There are many means use by traffickers to coerce, manipulate and exploit victims of trafficking, one prevalent such means is debt. Debt bondage is when the trafficker uses debt manipulation as the primary means of coercion. Traffickers target some individuals with an initial debt assumed willingly as a condition of future employment. In certain countries traffickers tell individuals they “inherited” the debt from relatives. Traffickers can also manipulate debts by withholding earnings or forcing the victim to assume debts for expenses like food, housing, or transport.
Human Trafficking and the Global Pandemic
The pandemic generated conditions that increased the number of people experiencing vulnerabilities to human trafficking, and interrupted existing and planned anti-trafficking interventions. Governments across the world diverted resources toward the pandemic, often at the expense of anti-trafficking efforts. This resulted in decreased protection measures for victims, reduced preventative efforts, and hindered investigations and prosecutions of traffickers.
Increased Vulnerabilities to Human Trafficking
A growing number of people experienced economic and social vulnerabilities due to the pandemic. These included women and children, people affected by travel restrictions and stay-at-home orders, and communities facing food insecurity and reduced livelihood options. In particular, survivors of trafficking were at risk of re-victimization.
Stay-at-home orders and travel restrictions increased rates of gender-based violence and substance abuse, resulting in a higher risk of exploitation by traffickers. Reduced wages and work hours, closure of workplaces, and rising unemployment, coupled with disruptions to social safety networks, created precarious situations that exposed people to risk of trafficking.
Low-wage and migrant workers, and those in the informal economy, faced riskier employment conditions, including restricted movement, withheld wages, and increasing debts—all flags for human trafficking. Workers who lived at their worksites became particularly vulnerable to sex trafficking and forced labour.

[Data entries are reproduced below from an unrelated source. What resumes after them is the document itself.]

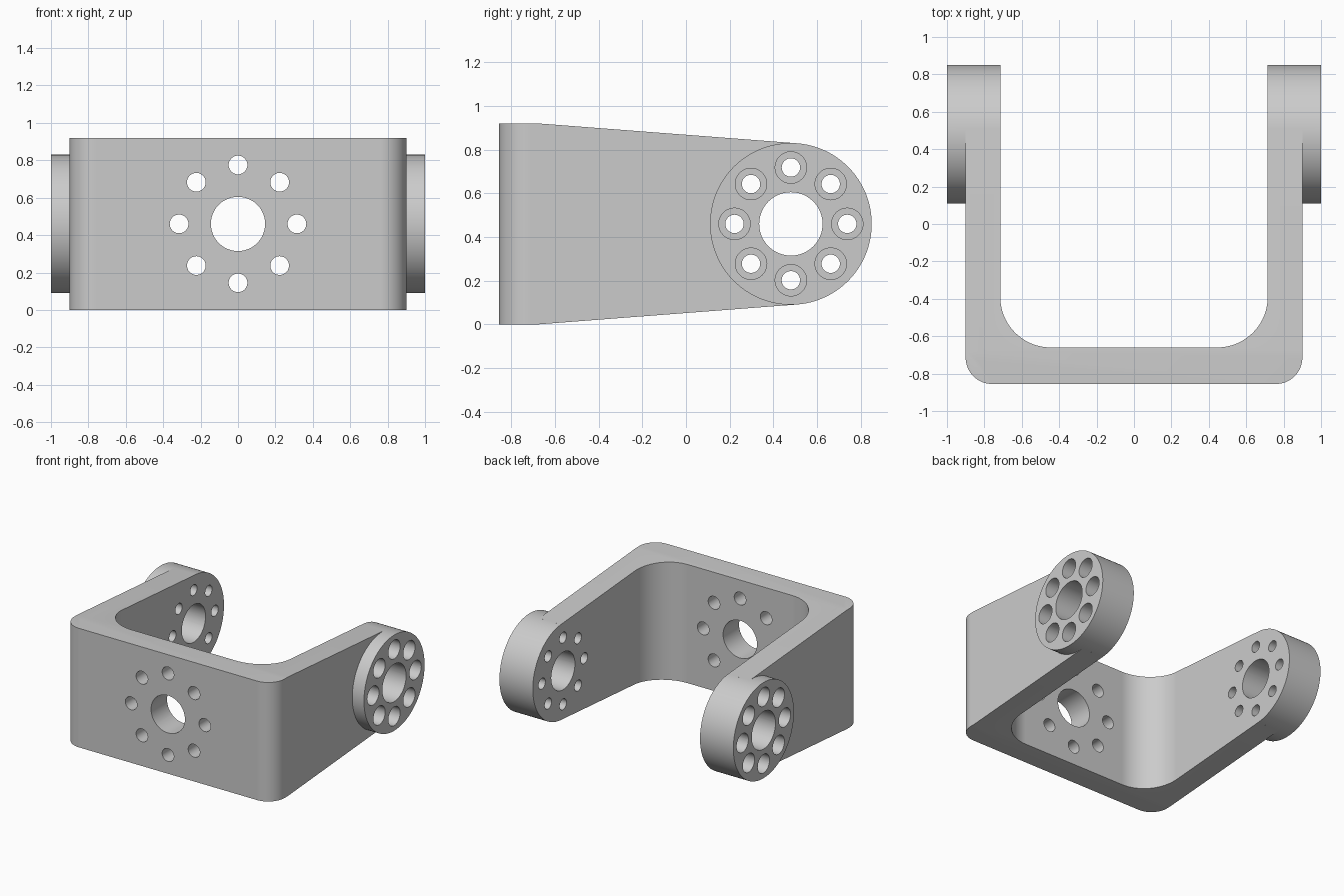
import bpy, bmesh
from math import sin, cos, pi, radians, acos, atan2, hypot
from mathutils import Matrix, Vector

if "Cube" in bpy.data.objects:
    bpy.data.objects.remove(bpy.data.objects["Cube"], do_unlink=True)

HEIGHT, MID = 0.92, 0.46
HUB_Y, HUB_R = 0.48, 0.37
FRONT, WALL_BACK = -0.855, -0.66
OUT_X, IN_X = 0.9, 0.715

grey = bpy.data.materials.new("plain grey")
grey.use_nodes = True
grey.diffuse_color = (0.6, 0.6, 0.6, 1)
grey.node_tree.nodes["Principled BSDF"].inputs["Base Color"].default_value = (0.6, 0.6, 0.6, 1)


def finish(name, bm):
    bmesh.ops.recalc_face_normals(bm, faces=bm.faces)
    mesh = bpy.data.meshes.new(name)
    bm.to_mesh(mesh)
    bm.free()
    mesh.materials.append(grey)
    obj = bpy.data.objects.new(name, mesh)
    bpy.context.collection.objects.link(obj)
    return obj


def prism(name, points, offset):
    """Extrude a closed outline along a vector."""
    bm = bmesh.new()
    face = bm.faces.new([bm.verts.new(p) for p in points])
    moved = bmesh.ops.extrude_face_region(bm, geom=[face])["geom"]
    bmesh.ops.translate(bm, vec=offset, verts=[v for v in moved if isinstance(v, bmesh.types.BMVert)])
    return finish(name, bm)


def rods(name, places, axis, segments):
    """Cylinders as (centre, radius, length) along one axis."""
    bm = bmesh.new()
    turn = Matrix.Rotation(pi / 2, 4, axis)
    for centre, radius, length in places:
        bmesh.ops.create_cone(bm, cap_ends=True, segments=segments, radius1=radius, radius2=radius,
                              depth=length, matrix=Matrix.Translation(centre) @ turn)
    return finish(name, bm)


def combine(target, tool, operation):
    mod = target.modifiers.new(operation, "BOOLEAN")
    mod.operation, mod.object, mod.solver = operation, tool, "EXACT"
    bpy.context.view_layer.objects.active = target
    bpy.ops.object.modifier_apply(modifier=mod.name)
    bpy.data.objects.remove(tool, do_unlink=True)


def corner(cx, cy, r, start, steps=20):
    angles = [radians(start + 90 * i / steps) for i in range(steps + 1)]
    return [(cx + r * cos(a), cy + r * sin(a), 0) for a in angles]


def ring(radius):
    return [(radius * cos(i * pi / 4), radius * sin(i * pi / 4)) for i in range(8)]


# U-shaped plan with rounded corners
r_out, r_in = 0.14, 0.27
outer = corner(-OUT_X + r_out, FRONT + r_out, r_out, 180) + corner(OUT_X - r_out, FRONT + r_out, r_out, 270)
inner = corner(-IN_X + r_in, WALL_BACK + r_in, r_in, 180) + corner(IN_X - r_in, WALL_BACK + r_in, r_in, 270)
plan = outer + [(OUT_X, 0.7, 0), (IN_X, 0.7, 0)] + inner[::-1] + [(-IN_X, 0.7, 0), (-OUT_X, 0.7, 0)]
bracket = prism("bracket", plan, (0, 0, HEIGHT))

# Arms taper along tangents to the round hubs
taper_y = -0.68
dy, dz = taper_y - HUB_Y, MID
angle = atan2(dz, dy) - acos(HUB_R / hypot(dy, dz))
ty, tz = HUB_Y + HUB_R * cos(angle), HUB_R * sin(angle)
side = [(-1.2, -1, 0), (-1.2, taper_y, 0), (-1.2, ty, MID - tz),
        (-1.2, ty, MID + tz), (-1.2, taper_y, HEIGHT), (-1.2, -1, HEIGHT)]
combine(bracket, prism("taper_cutter", side, (2.4, 0, 0)), "INTERSECT")

# Round hubs at the arm ends
hub_x, hub_len = (1 + IN_X) / 2, 1 - IN_X
hubs = [((s * hub_x, HUB_Y, MID), HUB_R, hub_len) for s in (-1, 1)]
combine(bracket, rods("hubs", hubs, "Y", 128), "UNION")

# Front wall holes
wall = [((0, -0.76, MID), 0.145, 0.5)]
wall += [((u, -0.76, MID + v), 0.05, 0.5) for u, v in ring(0.315)]
combine(bracket, rods("wall_cutter", wall, "X", 48), "DIFFERENCE")

# Hub bores and bolt holes, then wider counterbores from outside
bores, counterbores = [], []
for s in (-1, 1):
    bores.append(((s * hub_x, HUB_Y, MID), 0.145, 0.5))
    for u, v in ring(0.258):
        bores.append(((s * hub_x, HUB_Y + u, MID + v), 0.042, 0.5))
        counterbores.append(((s * 0.96, HUB_Y + u, MID + v), 0.072, 0.28))
combine(bracket, rods("bore_cutter", bores, "Y", 48), "DIFFERENCE")
combine(bracket, rods("counterbore_cutter", counterbores, "Y", 48), "DIFFERENCE")

# Smooth rounded surfaces, crisp edges
bpy.ops.object.select_all(action="DESELECT")
bracket.select_set(True)
bpy.context.view_layer.objects.active = bracket
bpy.ops.object.shade_smooth_by_angle(angle=radians(30))
weighted = bracket.modifiers.new("even_shading", "WEIGHTED_NORMAL")
weighted.keep_sharp = True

The need to reconcile pandemic mitigation strategies with anti-trafficking activities posed a serious dilemma. This resulted in inadequate anti-trafficking responses around the world: victims went unidentified, survivors were underserved, and traffickers were not held accountable.
Vulnerabilities Exploited by Traffickers
Human traffickers targeted growing numbers of people in worsening economic and social situations. This included individuals confined to their homes or workplaces, households in dire need of financial support, and workers in the informal sector.
Traffickers took advantage of the reduced capacity and changing priorities of law enforcement to get away with their crimes. Online recruitment and grooming increased as children spent more time online for virtual learning due to school closures, often with little parental supervision. Several countries reported a drastic increases in online commercial sexual exploitation, including exploitation of children.
Traffickers targeted families experiencing financial difficulties and offered false promises and fraudulent job offers to recruit their children. Business owners and landlords pressured employees and tenants in financial distress into cheap labour or sexual exploitation. Additionally, traffickers sought to re-exploit survivors who became financially unstable.
To read the 2021 Trafficking in Persons Report in full visit https://www.state.gov/reports/2021-trafficking-in-persons-report/
You can follow our video series outlining the findings of the TIP report via our Facebook Page